━━━━━ Data for analysis ━━━━━
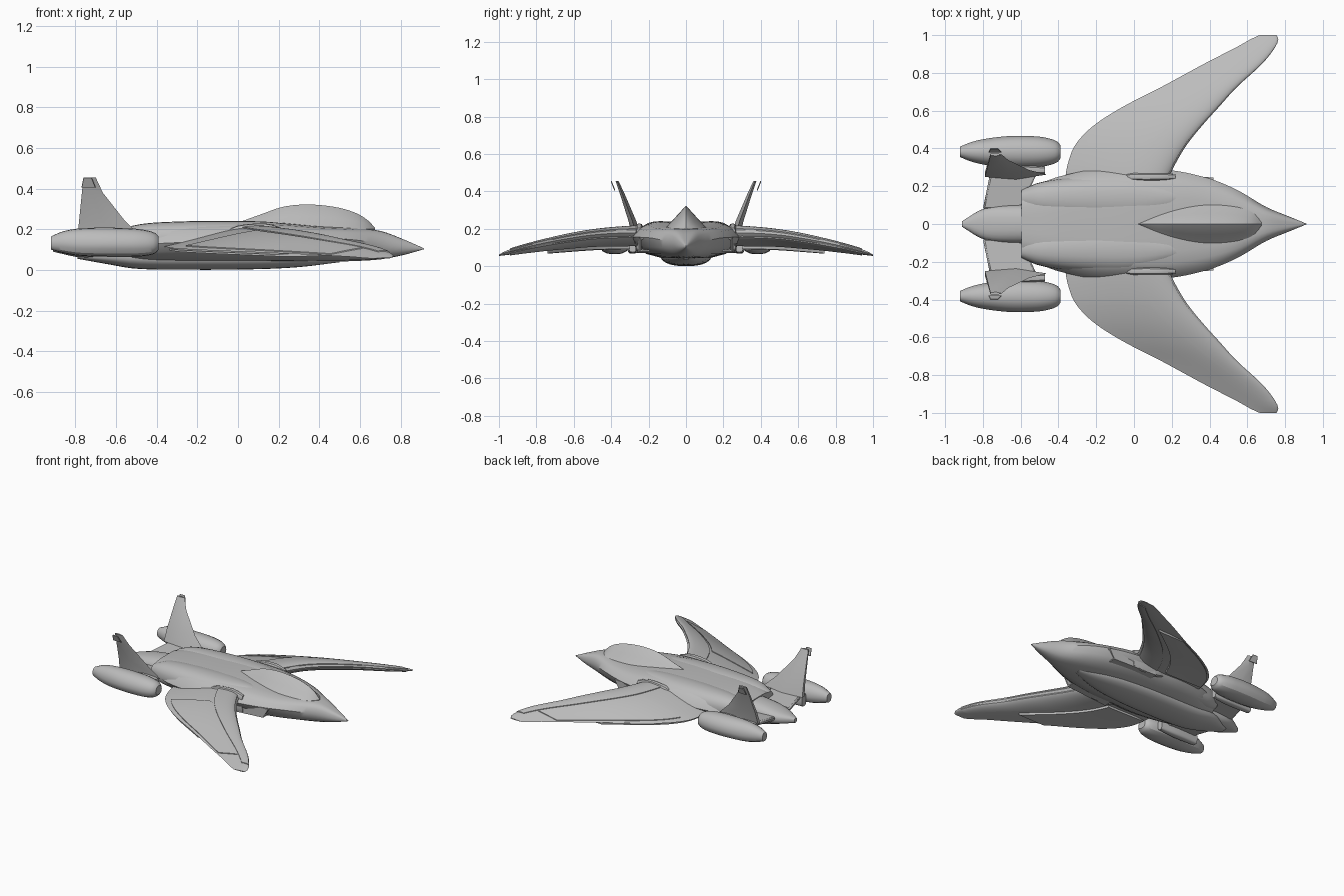
import bpy
import bmesh
import math
from mathutils import Vector

default = bpy.data.objects.get("Cube")
if default:
    bpy.data.objects.remove(default, do_unlink=True)


def make_material(name, value):
    mat = bpy.data.materials.new(name)
    mat.use_nodes = True
    colour = (value, value, value, 1)
    mat.diffuse_color = colour
    mat.node_tree.nodes["Principled BSDF"].inputs["Base Color"].default_value = colour
    return mat


GREY = make_material("hull grey", 0.5)


def finish(name, bm, angle=35):
    """Turn a bmesh into a shaded object."""
    bmesh.ops.remove_doubles(bm, verts=bm.verts, dist=0.0002)
    bmesh.ops.recalc_face_normals(bm, faces=bm.faces)
    mesh = bpy.data.meshes.new(name)
    bm.to_mesh(mesh)
    bm.free()
    mesh.materials.append(GREY)
    obj = bpy.data.objects.new(name, mesh)
    bpy.context.collection.objects.link(obj)
    bpy.ops.object.select_all(action="DESELECT")
    obj.select_set(True)
    bpy.context.view_layer.objects.active = obj
    bpy.ops.object.shade_smooth_by_angle(angle=math.radians(angle))
    return obj


def loft(name, rings, angle=35):
    """Skin a row of closed rings and cap both ends."""
    bm = bmesh.new()
    rows = [[bm.verts.new(p) for p in ring] for ring in rings]
    for a, b in zip(rows, rows[1:]):
        for i in range(len(a)):
            j = (i + 1) % len(a)
            bm.faces.new((a[i], a[j], b[j], b[i]))
    bm.faces.new(rows[0])
    bm.faces.new(rows[-1])
    return finish(name, bm, angle)


def interpolate(table, t):
    """Smoothly sample a table of rows keyed on the first column."""
    t = min(max(t, table[0][0]), table[-1][0])
    for k in range(len(table) - 1):
        a, b = table[k], table[k + 1]
        if t <= b[0]:
            f = (t - a[0]) / (b[0] - a[0])
            before, after = table[max(k - 1, 0)], table[min(k + 2, len(table) - 1)]
            row = []
            for i in range(1, len(a)):
                m0 = (b[i] - before[i]) / (b[0] - before[0]) * (b[0] - a[0])
                m1 = (after[i] - a[i]) / (after[0] - a[0]) * (b[0] - a[0])
                row.append(a[i] * (1 + 2 * f) * (1 - f) ** 2 + m0 * f * (1 - f) ** 2
                           + b[i] * f * f * (3 - 2 * f) + m1 * f * f * (f - 1))
            return row


def body(name, stations, section, steps=40, y=0, side=1, angle=35):
    """Loft along x: stations hold x, half width, top, middle, bottom."""
    ring = section + [(-a, b) for a, b in reversed(section) if a > 0]
    first, last = stations[0][0], stations[-1][0]
    rings = []
    for s in range(steps + 1):
        x = first + (last - first) * s / steps
        w, top, mid, low = interpolate(stations, x)
        rings.append([(x, side * (y + a * w), mid + b * (top - mid if b > 0 else mid - low))
                      for a, b in ring])
    return loft(name, rings, angle)


def oval(power, count=12):
    """Half of a rounded section, from top to bottom."""
    pts = []
    for i in range(count + 1):
        t = math.pi * i / count
        s, c = math.sin(t), math.cos(t)
        pts.append((max(s, 0) ** power if 0 < i < count else 0, math.copysign(abs(c) ** power, c)))
    return pts


def slab(name, corners, thickness):
    """Flat plate with a bevelled rim from a ring of corners."""
    pts = [Vector(c) for c in corners]
    normal = (pts[1] - pts[0]).cross(pts[2] - pts[0]).normalized() * thickness / 2
    obj = loft(name, [[p - normal for p in pts], [p + normal for p in pts]], 25)
    bevel = obj.modifiers.new("rim", "BEVEL")
    bevel.width = thickness * 0.3
    return obj


# Main hull with a sharp chine at its widest line
hull_section = [(0, 1), (.25, 1), (.5, .97), (.72, .86), (.88, .58), (1, 0),
                (.9, -.45), (.72, -.75), (.45, -.95), (0, -1)]
body("fuselage", [
    (-.595, .17, .195, .13, .06), (-.5, .212, .218, .13, .045), (-.4, .25, .229, .13, .04),
    (-.2, .29, .236, .14, .04), (0, .29, .239, .15, .04), (.2, .284, .232, .155, .04),
    (.4, .24, .215, .155, .04), (.55, .178, .207, .15, .043), (.7, .09, .192, .13, .052),
    (.82, .04, .148, .11, .075), (.915, .001, .106, .104, .102)], hull_section, 50)

# Belly pod
body("belly_pod", [
    (-.79, .03, .07, .065, .055), (-.65, .1, .1, .07, .03), (-.5, .13, .1, .07, .006),
    (-.2, .14, .1, .07, .001), (.1, .13, .1, .07, .004), (.3, .1, .1, .07, .014),
    (.5, .03, .08, .06, .038)], oval(.8), 30)

# Tail spike between the engines
body("tail_spike", [
    (-.91, .015, .125, .11, .09), (-.8, .08, .155, .11, .065), (-.68, .1, .18, .11, .05),
    (-.4, .1, .21, .12, .05)], oval(.8), 16)

# Ridged canopy
canopy_section = [(0, 1), (.05, .97), (.5, .5), (.85, .14), (1, 0), (.95, -1), (0, -1)]
body("canopy", [
    (.02, .002, .24, .235, .19), (.12, .055, .276, .222, .19), (.22, .09, .31, .213, .19),
    (.34, .11, .322, .206, .19), (.48, .105, .309, .203, .188), (.58, .083, .28, .202, .185),
    (.64, .052, .243, .201, .18), (.675, .008, .205, .2, .18)], canopy_section, 36, angle=30)

# Wing planform: span, leading x, trailing x, leading z, trailing z, half thickness
wing_table = [
    (.24, .18, -.365, .18, .115, .048), (.32, .22, -.35, .178, .112, .046),
    (.42, .28, -.31, .174, .106, .042), (.52, .36, -.215, .165, .1, .038),
    (.62, .45, -.06, .15, .093, .034), (.72, .54, .135, .132, .085, .028),
    (.85, .68, .375, .104, .074, .02), (.94, .75, .55, .081, .065, .013),
    (.985, .765, .63, .067, .058, .007), (1, .755, .665, .06, .056, .003)]


def wing_point(side, span, chord, face, lift=0):
    lead, trail, z0, z1, half = interpolate(wing_table, span)
    bulge = half * math.sin(math.pi * chord ** .52)
    return (lead + (trail - lead) * chord, side * span,
            z0 + (z1 - z0) * chord + face * (bulge + lift))


def wing_shell(name, side, spans, chords, faces, lift, steps=24):
    """Closed skin over part of the wing, faces giving its two surfaces."""
    rings = []
    for s in range(steps + 1):
        span = spans[0] + (spans[1] - spans[0]) * s / steps
        row = [chords[0] + (chords[1] - chords[0]) * (i / 12) ** 1.5 for i in range(13)]
        outer = [wing_point(side, span, c, faces[0], lift) for c in row]
        inner = [wing_point(side, span, c, faces[1], lift if faces[1] < 0 else 0)
                 for c in reversed(row)]
        rings.append(outer + inner)
    return loft(name, rings)


# Nacelle section has a seam along its widest line
nacelle_section = [(0, 1), (.35, .95), (.68, .74), (.9, .4), (1, 0), (.94, -.4), (.76, -.75), (.45, -.95), (0, -1)]
nacelle_table = [
    (-.92, .028, .165, .135, .1), (-.86, .052, .19, .135, .083),
    (-.78, .07, .204, .13, .07), (-.65, .084, .208, .13, .065), (-.52, .082, .204, .13, .065),
    (-.45, .071, .195, .13, .07), (-.405, .054, .18, .13, .083), (-.39, .036, .165, .13, .1)]

for side, label in ((1, "far"), (-1, "near")):
    # Swept wing with thick leading spar, upper panel and lower flap
    wing_shell("wing_" + label, side, (.24, 1), (0, 1), (1, -1), 0, 36)
    wing_shell("wing_spar_" + label, side, (.26, .94), (.02, .31), (1, -1), .005)
    wing_shell("wing_panel_" + label, side, (.43, .88), (.34, .92), (1, .5), .005)
    wing_shell("wing_flap_" + label, side, (.3, .74), (.42, .97), (-1, -.5), .016)

    # Soft engine humps along the back of the hull
    body("engine_hump_" + label, [
        (-.595, .045, .185, .14, .09), (-.5, .085, .222, .14, .07), (-.3, .115, .238, .14, .06),
        (0, .12, .241, .15, .08), (.2, .07, .232, .16, .1), (.35, .01, .2, .17, .13)],
        oval(.85), 24, .135, side)

    # Wing root fairing
    body("wing_root_" + label, [
        (-.06, .012, .19, .16, .1), (0, .022, .218, .16, .08), (.14, .022, .228, .16, .07),
        (.22, .015, .205, .16, .08)], oval(.6, 8), 10, .25, side)

    # Intake duct: rectangular frame with a recessed mouth
    duct = []
    for x, w, h in ((.05, .05, .045), (.4, .036, .036), (.4, .028, .028), (.28, .026, .026)):
        centre = .21 if x > .1 else .22
        duct.append([(x + .02 * sz, side * (centre + w * sy), .115 + h * sz)
                     for sy, sz in ((1, 1), (1, -1), (-1, -1), (-1, 1))])
    loft("intake_" + label, duct, 20)

    # Outboard engine nacelle and its inner collar
    body("nacelle_" + label, nacelle_table, nacelle_section, 40, .382, side, 28)
    body("nacelle_collar_" + label, [
        (-.78, .025, .16, .11, .07), (-.6, .03, .17, .11, .068), (-.47, .02, .16, .11, .075)],
        oval(.6, 8), 8, .285, side)

    # Horizontal stabiliser joining hull and nacelle
    slab("stabiliser_" + label, [
        (-.8, side * .08, .12), (-.755, side * .3, .14),
        (-.5, side * .3, .14), (-.6, side * .08, .12)], .03)

    # Canted tail fin, thick at the root
    fin = []
    for z, y, lead, trail, thick in ((.15, .262, -.46, -.79, .026), (.24, .286, -.555, -.782, .021),
                                     (.38, .338, -.665, -.768, .013), (.455, .368, -.7, -.76, .008)):
        middle = (lead + trail) / 2
        fin.append([(lead, side * y, z), (middle, side * (y + thick), z), (trail, side * (y + thick / 2), z),
                    (trail, side * (y - thick / 2), z), (middle, side * (y - thick), z)])
    loft("tail_fin_" + label, fin, 20)

    # Small outer plate on the fin tip
    slab("fin_plate_" + label, [
        (-.77, side * .38, .405), (-.76, side * .4, .455),
        (-.72, side * .4, .455), (-.7, side * .38, .405)], .006)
━━━━━
In the entries above, find the line holding "m0 = (b[i] - before[i])" and the line holding "ring = section"; print both of them and every line between, exactly, and nothing else.

                m0 = (b[i] - before[i]) / (b[0] - before[0]) * (b[0] - a[0])
                m1 = (after[i] - a[i]) / (after[0] - a[0]) * (b[0] - a[0])
                row.append(a[i] * (1 + 2 * f) * (1 - f) ** 2 + m0 * f * (1 - f) ** 2
                           + b[i] * f * f * (3 - 2 * f) + m1 * f * f * (f - 1))
            return row


def body(name, stations, section, steps=40, y=0, side=1, angle=35):
    """Loft along x: stations hold x, half width, top, middle, bottom."""
    ring = section + [(-a, b) for a, b in reversed(section) if a > 0]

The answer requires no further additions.